WASHINGTON — Congressional Democrats and President Barack Obama started work in earnest Tuesday on difficult issues still standing in the way of their national health care overhaul after months of tortuous debate. Topping the list: how to help Americans pay for insurance premiums.
Republicans weren't invited, and they complained that the Democrats intended to deliberate behind closed doors — though lawmakers often do so in the final stages of such complex legislation. Separately, the head of C-SPAN, the nonpartisan public affairs network, called for letting the sun shine in on the discussions — as Obama once had promised.
House Democrats face the virtual certainty that they will not get the government-run insurance plan liberals had sought, a point Speaker Nancy Pelosi acknowledged.
"There are other ways to do that, and we look forward to having those discussions," she told reporters.

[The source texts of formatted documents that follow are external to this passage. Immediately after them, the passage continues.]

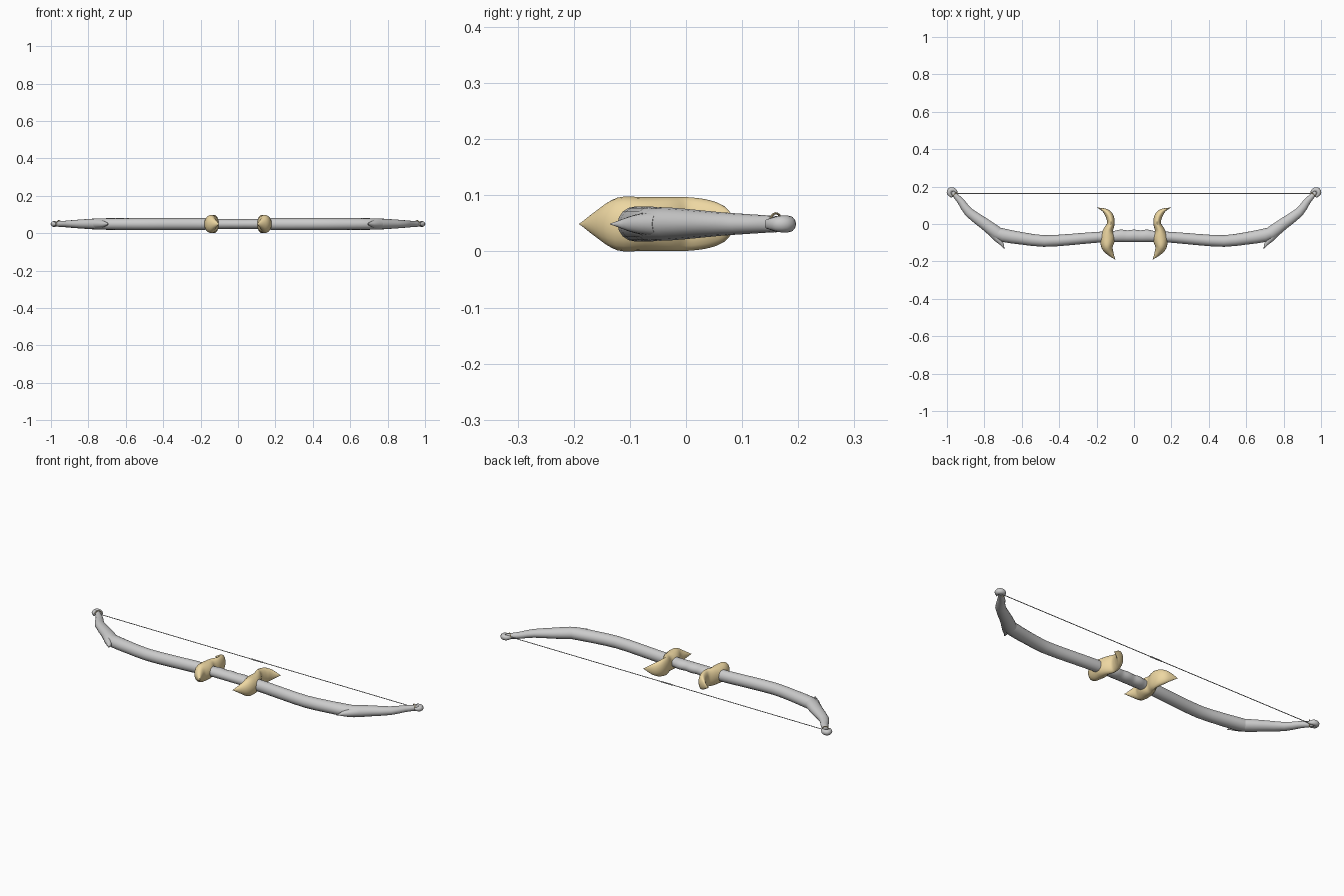
import bpy, bmesh, math
from mathutils import Vector

ZC = 0.049
gold = bpy.data.materials.new("gold")
gold.diffuse_color = (0.85, 0.68, 0.36, 1)


def refine(sec, n):
    """Catmull-Rom interpolation of section rows."""
    out = []
    for i in range(len(sec) - 1):
        p = [Vector(sec[min(max(k, 0), len(sec) - 1)]) for k in (i - 1, i, i + 1, i + 2)]
        for j in range(n):
            t = j / n
            out.append(0.5 * (2 * p[1] + (p[2] - p[0]) * t
                              + (2 * p[0] - 5 * p[1] + 4 * p[2] - p[3]) * t * t
                              + (3 * p[1] - p[0] - 3 * p[2] + p[3]) * t ** 3))
    return out + [Vector(sec[-1])]


def loft(name, sec, sx=1, n=1, sides=16, mat=None):
    """Sweep ellipses along rows of (x, y, half width in plan, half height)."""
    rows = refine([(r[0] * sx, *r[1:]) for r in sec], n)
    bm = bmesh.new()
    rings = []
    for i, r in enumerate(rows):
        a, b = rows[max(i - 1, 0)], rows[min(i + 1, len(rows) - 1)]
        t = Vector((b[0] - a[0], b[1] - a[1])).normalized()
        w, h = max(r[2], 0.0008), max(r[3], 0.0008)
        ring = []
        for k in range(sides):
            c, s = math.cos(math.tau * k / sides), math.sin(math.tau * k / sides)
            ring.append(bm.verts.new((r[0] - t.y * w * c, r[1] + t.x * w * c, ZC + h * s)))
        rings.append(ring)
    for a, b in zip(rings, rings[1:]):
        for k in range(sides):
            m = (k + 1) % sides
            bm.faces.new((a[k], a[m], b[m], b[k]))
    bm.faces.new(rings[0])
    bm.faces.new(rings[-1])
    bmesh.ops.recalc_face_normals(bm, faces=bm.faces)
    me = bpy.data.meshes.new(name)
    bm.to_mesh(me)
    bm.free()
    ob = bpy.data.objects.new(name, me)
    bpy.context.collection.objects.link(ob)
    if mat:
        me.materials.append(mat)
    finish(ob)
    return ob


def finish(ob):
    bpy.ops.object.select_all(action='DESELECT')
    ob.select_set(True)
    bpy.context.view_layer.objects.active = ob
    bpy.ops.object.shade_smooth_by_angle(angle=math.radians(40))


# grip with soft finger swells
loft("grip", [(-0.14, -0.068, .028, .026), (-0.10, -0.066, .030, .026),
              (-0.07, -0.063, .033, .027), (-0.035, -0.065, .031, .026),
              (0, -0.063, .033, .027), (0.035, -0.065, .031, .026),
              (0.07, -0.063, .033, .027), (0.10, -0.066, .030, .026),
              (0.14, -0.068, .028, .026)], n=3)

for sx, side in ((1, "right"), (-1, "left")):
    # inner limb, ending in a swollen joint
    loft("inner_limb_" + side, [
        (0.12, -0.069, .029, .030), (0.20, -0.071, .029, .031), (0.34, -0.083, .030, .031),
        (0.48, -0.091, .031, .031), (0.60, -0.077, .033, .031), (0.70, -0.060, .036, .031),
        (0.735, -0.047, .030, .029)], sx, 2)
    # outer limb
    loft("outer_limb_" + side, [
        (0.70, -0.065, .028, .026), (0.735, -0.047, .035, .030), (0.797, 0.000, .031, .027),
        (0.882, 0.062, .025, .021), (0.925, 0.120, .019, .017), (0.955, 0.152, .014, .015),
        (0.972, 0.172, .012, .014)], sx, 2)
    # spur under the limb joint
    loft("spur_" + side, [(0.755, -0.045, .026, .024), (0.728, -0.080, .019, .019),
                          (0.708, -0.105, .011, .012), (0.692, -0.135, 0, 0)], sx, 2, 12)
    # hooked nock
    loft("nock_" + side, [(0.972, 0.143, .004, .008), (0.987, 0.163, .013, .014),
                          (0.983, 0.180, .014, .015), (0.966, 0.183, .012, .014),
                          (0.953, 0.174, .009, .011), (0.945, 0.163, .003, .005)],
         sx, 3, 12)
    # horned guard
    loft("guard_" + side, [
        (0.100, -0.190, 0, 0), (0.125, -0.157, .017, .025), (0.143, -0.122, .031, .047),
        (0.141, -0.075, .040, .048), (0.138, -0.035, .027, .048), (0.124, 0.000, .020, .048),
        (0.128, 0.035, .021, .044), (0.143, 0.060, .018, .036), (0.165, 0.076, .009, .022),
        (0.198, 0.088, 0, 0)], sx, 4, 20, gold)
    # string loop around the limb tip
    bpy.ops.mesh.primitive_torus_add(
        location=(0.958 * sx, 0.160, ZC + 0.003), rotation=(0, math.pi / 2, math.radians(50) * sx),
        major_radius=0.016, minor_radius=0.002, major_segments=24, minor_segments=8)
    ring = bpy.context.object
    ring.name = "string_loop_" + side
    ring.data.materials.append(gold)
    finish(ring)

# string and its centre serving
loft("string", [(-0.96, 0.163, .002, .002), (0.96, 0.163, .002, .002)], sides=8)
loft("string_serving", [(-0.035, 0.163, .0035, .0035), (0.035, 0.163, .0035, .0035)], sides=8)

The president wants to sign sweeping legislation to extend insurance coverage by the time of his State of the Union speech, expected in early February. Separate bills passed by the House and Senate would require nearly all Americans to get coverage and would provide subsidies for many who can't afford the cost — but they differ on hundreds of details. Pressure to get a final bill means Democratic congressional leaders are likely to bypass formal negotiations as they reach for a deal.
In exchange for losing the government option, House Democrats say they intend to press the Senate to make premiums more affordable for Americans.
The House bill would provide $602 billion in subsidies from 2013-2019, covering an additional 36 million people.
The Senate bill would start the aid a year later, providing $436 billion in subsidies from 2014-2019 and reducing the number of uninsured by 31 million.
The House would provide much greater financial help for households making as much as three times the federal poverty level, $32,490 for an individual, $66,150 for a family of four, according to a side-by-side analysis prepared by House Democratic staffers.
The Senate bill would provide greater assistance for households one rung up the income ladder, making between three and four times the federal poverty level, or up to $43,320 for an individual and $88,200 for a family of four.